Segment Start: INPUT

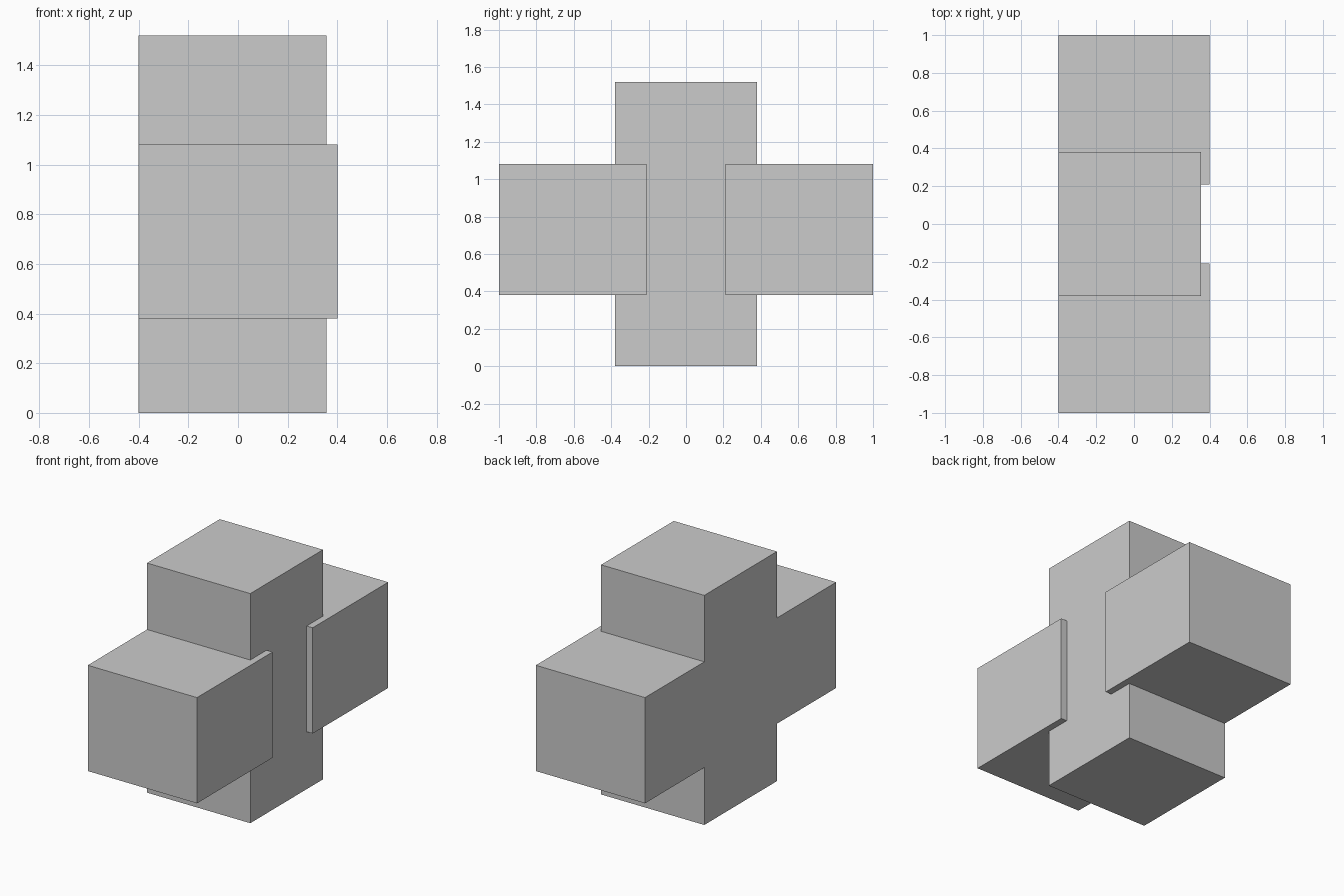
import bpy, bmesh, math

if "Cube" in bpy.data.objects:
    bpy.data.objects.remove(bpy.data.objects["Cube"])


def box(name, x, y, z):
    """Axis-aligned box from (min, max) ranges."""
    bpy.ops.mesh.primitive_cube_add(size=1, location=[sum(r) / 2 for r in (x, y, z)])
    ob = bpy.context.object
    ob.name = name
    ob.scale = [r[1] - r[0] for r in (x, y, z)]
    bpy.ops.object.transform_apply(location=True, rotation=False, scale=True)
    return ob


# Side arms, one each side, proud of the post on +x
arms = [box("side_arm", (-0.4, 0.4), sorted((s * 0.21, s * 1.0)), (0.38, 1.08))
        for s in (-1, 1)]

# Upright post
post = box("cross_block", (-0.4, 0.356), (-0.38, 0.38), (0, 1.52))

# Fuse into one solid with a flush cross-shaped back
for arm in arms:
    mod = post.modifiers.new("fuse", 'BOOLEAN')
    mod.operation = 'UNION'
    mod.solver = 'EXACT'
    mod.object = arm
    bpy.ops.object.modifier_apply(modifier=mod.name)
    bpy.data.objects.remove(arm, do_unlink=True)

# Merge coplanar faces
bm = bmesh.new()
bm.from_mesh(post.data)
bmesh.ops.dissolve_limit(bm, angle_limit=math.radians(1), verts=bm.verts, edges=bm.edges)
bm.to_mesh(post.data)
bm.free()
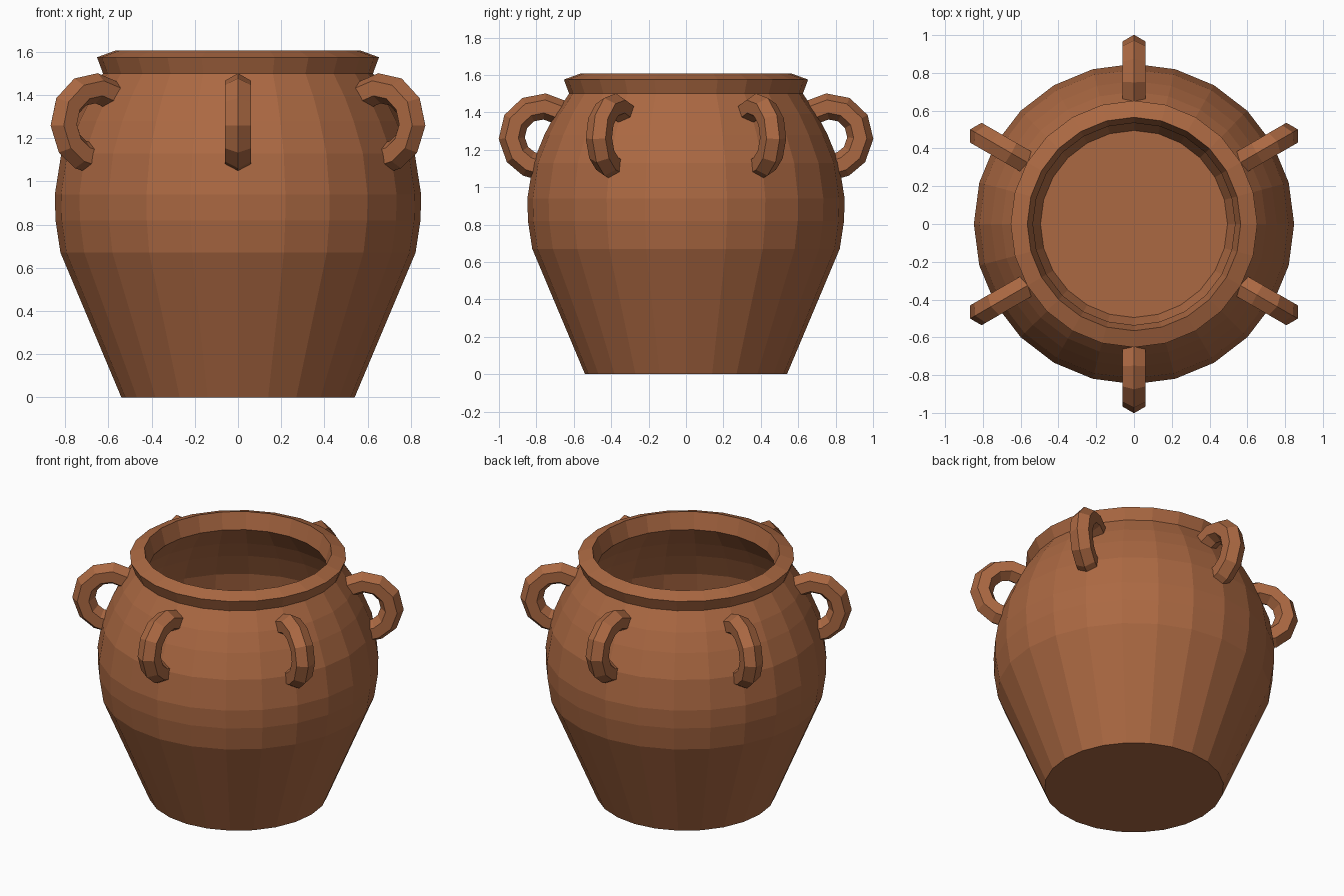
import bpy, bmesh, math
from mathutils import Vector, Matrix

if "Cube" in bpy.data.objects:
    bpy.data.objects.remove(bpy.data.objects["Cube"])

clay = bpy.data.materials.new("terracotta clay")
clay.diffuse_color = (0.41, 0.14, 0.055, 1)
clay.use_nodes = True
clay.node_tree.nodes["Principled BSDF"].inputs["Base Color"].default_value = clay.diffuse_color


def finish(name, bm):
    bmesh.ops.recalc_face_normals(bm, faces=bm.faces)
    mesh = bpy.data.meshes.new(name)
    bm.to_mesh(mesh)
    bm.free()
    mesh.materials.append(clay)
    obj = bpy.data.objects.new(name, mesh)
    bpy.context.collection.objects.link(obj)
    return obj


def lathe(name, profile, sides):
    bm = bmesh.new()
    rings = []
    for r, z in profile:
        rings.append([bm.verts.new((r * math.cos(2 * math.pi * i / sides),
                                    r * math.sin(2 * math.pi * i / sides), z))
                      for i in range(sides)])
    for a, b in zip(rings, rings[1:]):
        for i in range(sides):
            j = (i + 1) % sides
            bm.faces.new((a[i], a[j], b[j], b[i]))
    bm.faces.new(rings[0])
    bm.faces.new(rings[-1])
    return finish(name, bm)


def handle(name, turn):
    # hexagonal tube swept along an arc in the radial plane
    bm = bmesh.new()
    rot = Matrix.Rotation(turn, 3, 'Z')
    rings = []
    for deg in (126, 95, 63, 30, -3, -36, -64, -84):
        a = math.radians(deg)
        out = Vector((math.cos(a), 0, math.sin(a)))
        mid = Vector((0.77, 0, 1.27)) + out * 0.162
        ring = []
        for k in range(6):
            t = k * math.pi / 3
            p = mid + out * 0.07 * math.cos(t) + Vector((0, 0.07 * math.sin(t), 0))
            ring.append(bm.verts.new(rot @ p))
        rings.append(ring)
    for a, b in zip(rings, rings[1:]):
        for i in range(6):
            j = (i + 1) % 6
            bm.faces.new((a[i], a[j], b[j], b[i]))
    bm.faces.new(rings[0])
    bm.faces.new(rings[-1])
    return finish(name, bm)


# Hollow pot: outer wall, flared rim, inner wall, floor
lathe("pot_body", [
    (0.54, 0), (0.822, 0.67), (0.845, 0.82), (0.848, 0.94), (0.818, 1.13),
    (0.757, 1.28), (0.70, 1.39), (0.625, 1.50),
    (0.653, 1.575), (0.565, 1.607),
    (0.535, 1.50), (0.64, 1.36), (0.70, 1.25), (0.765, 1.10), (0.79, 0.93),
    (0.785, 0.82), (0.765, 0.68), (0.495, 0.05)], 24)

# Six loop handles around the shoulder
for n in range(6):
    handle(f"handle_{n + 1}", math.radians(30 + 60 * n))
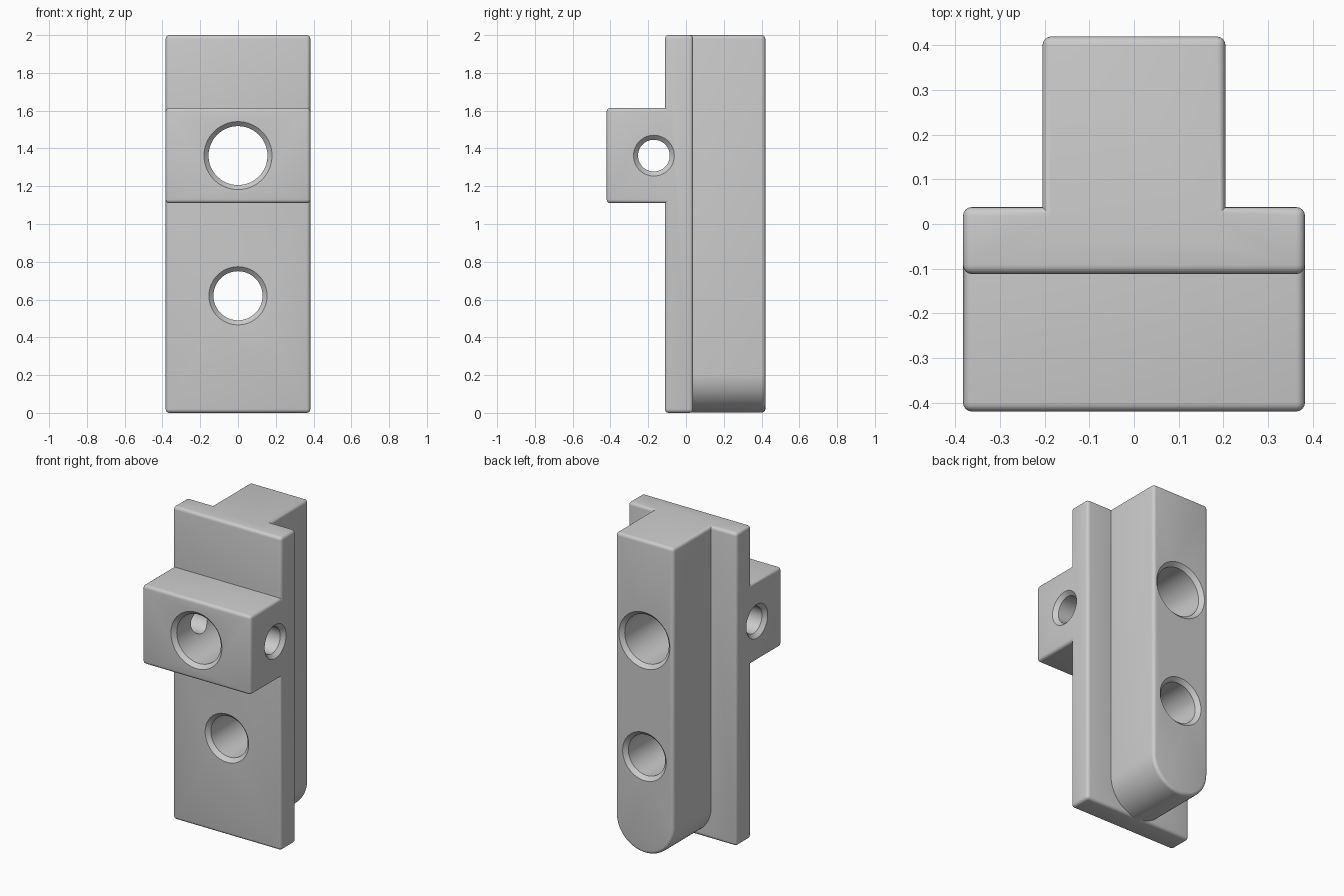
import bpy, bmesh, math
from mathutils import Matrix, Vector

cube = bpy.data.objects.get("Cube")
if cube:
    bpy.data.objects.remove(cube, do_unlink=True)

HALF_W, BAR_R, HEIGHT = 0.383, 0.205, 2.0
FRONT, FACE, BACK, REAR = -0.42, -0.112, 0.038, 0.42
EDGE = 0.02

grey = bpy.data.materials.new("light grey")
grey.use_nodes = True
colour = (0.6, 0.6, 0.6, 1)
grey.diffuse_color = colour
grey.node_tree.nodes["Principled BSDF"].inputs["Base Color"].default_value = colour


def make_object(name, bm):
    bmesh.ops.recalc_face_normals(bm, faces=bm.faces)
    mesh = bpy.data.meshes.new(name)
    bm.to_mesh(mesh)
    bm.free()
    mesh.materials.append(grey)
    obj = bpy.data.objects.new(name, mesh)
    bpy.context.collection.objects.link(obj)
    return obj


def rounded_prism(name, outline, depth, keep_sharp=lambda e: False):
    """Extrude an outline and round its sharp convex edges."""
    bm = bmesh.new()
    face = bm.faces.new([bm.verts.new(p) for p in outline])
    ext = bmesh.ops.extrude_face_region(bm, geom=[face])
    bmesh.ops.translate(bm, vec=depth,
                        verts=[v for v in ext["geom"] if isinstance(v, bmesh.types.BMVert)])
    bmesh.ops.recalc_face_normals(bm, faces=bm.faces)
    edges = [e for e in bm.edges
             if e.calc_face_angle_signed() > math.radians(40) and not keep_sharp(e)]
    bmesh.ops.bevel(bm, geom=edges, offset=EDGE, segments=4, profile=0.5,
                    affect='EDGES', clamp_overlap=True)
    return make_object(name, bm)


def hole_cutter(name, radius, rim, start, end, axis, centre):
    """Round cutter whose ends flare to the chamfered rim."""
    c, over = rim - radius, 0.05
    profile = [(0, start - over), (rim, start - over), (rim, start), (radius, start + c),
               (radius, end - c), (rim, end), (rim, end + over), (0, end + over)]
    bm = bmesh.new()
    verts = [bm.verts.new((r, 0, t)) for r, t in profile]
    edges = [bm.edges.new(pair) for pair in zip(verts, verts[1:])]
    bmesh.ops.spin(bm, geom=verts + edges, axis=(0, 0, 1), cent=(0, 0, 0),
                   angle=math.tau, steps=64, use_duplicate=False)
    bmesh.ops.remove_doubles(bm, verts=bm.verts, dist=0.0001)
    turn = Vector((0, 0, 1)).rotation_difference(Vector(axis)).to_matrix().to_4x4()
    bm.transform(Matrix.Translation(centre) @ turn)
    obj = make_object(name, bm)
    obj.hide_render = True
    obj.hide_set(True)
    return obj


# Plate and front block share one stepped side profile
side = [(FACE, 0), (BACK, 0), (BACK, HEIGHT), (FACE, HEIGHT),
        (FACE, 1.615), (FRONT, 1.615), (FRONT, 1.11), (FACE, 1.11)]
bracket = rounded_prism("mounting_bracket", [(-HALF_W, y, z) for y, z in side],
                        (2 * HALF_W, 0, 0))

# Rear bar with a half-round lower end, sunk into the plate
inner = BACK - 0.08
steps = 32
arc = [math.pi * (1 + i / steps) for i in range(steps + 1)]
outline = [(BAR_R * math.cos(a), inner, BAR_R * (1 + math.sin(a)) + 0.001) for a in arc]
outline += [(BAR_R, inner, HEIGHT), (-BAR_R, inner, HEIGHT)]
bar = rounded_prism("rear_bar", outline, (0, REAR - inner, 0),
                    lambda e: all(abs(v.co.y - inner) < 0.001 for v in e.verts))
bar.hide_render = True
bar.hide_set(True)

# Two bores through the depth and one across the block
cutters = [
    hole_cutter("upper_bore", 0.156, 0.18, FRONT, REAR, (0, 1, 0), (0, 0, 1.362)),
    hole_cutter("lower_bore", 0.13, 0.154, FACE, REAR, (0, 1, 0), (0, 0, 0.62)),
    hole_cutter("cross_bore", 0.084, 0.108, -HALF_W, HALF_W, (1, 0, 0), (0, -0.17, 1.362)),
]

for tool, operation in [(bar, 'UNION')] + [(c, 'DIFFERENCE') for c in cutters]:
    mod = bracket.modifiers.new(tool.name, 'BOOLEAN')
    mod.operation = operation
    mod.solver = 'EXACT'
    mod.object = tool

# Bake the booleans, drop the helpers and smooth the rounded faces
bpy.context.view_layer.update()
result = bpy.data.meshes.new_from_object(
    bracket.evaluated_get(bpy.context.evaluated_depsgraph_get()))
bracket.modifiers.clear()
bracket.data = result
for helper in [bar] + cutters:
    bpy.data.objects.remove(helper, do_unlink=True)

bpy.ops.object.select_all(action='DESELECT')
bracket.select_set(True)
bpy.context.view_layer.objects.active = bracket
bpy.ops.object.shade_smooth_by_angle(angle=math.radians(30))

Segment End: INPUT

**INSTRUCTIONS FOR THE TASK:** Scan the listing above, and wherever a line holds the string "verts", copy that line.

**ANSWER SECTION:**
bmesh.ops.dissolve_limit(bm, angle_limit=math.radians(1), verts=bm.verts, edges=bm.edges)
        rings.append([bm.verts.new((r * math.cos(2 * math.pi * i / sides),
            ring.append(bm.verts.new(rot @ p))
    face = bm.faces.new([bm.verts.new(p) for p in outline])
                        verts=[v for v in ext["geom"] if isinstance(v, bmesh.types.BMVert)])
    verts = [bm.verts.new((r, 0, t)) for r, t in profile]
    edges = [bm.edges.new(pair) for pair in zip(verts, verts[1:])]
    bmesh.ops.spin(bm, geom=verts + edges, axis=(0, 0, 1), cent=(0, 0, 0),
    bmesh.ops.remove_doubles(bm, verts=bm.verts, dist=0.0001)
                    lambda e: all(abs(v.co.y - inner) < 0.001 for v in e.verts))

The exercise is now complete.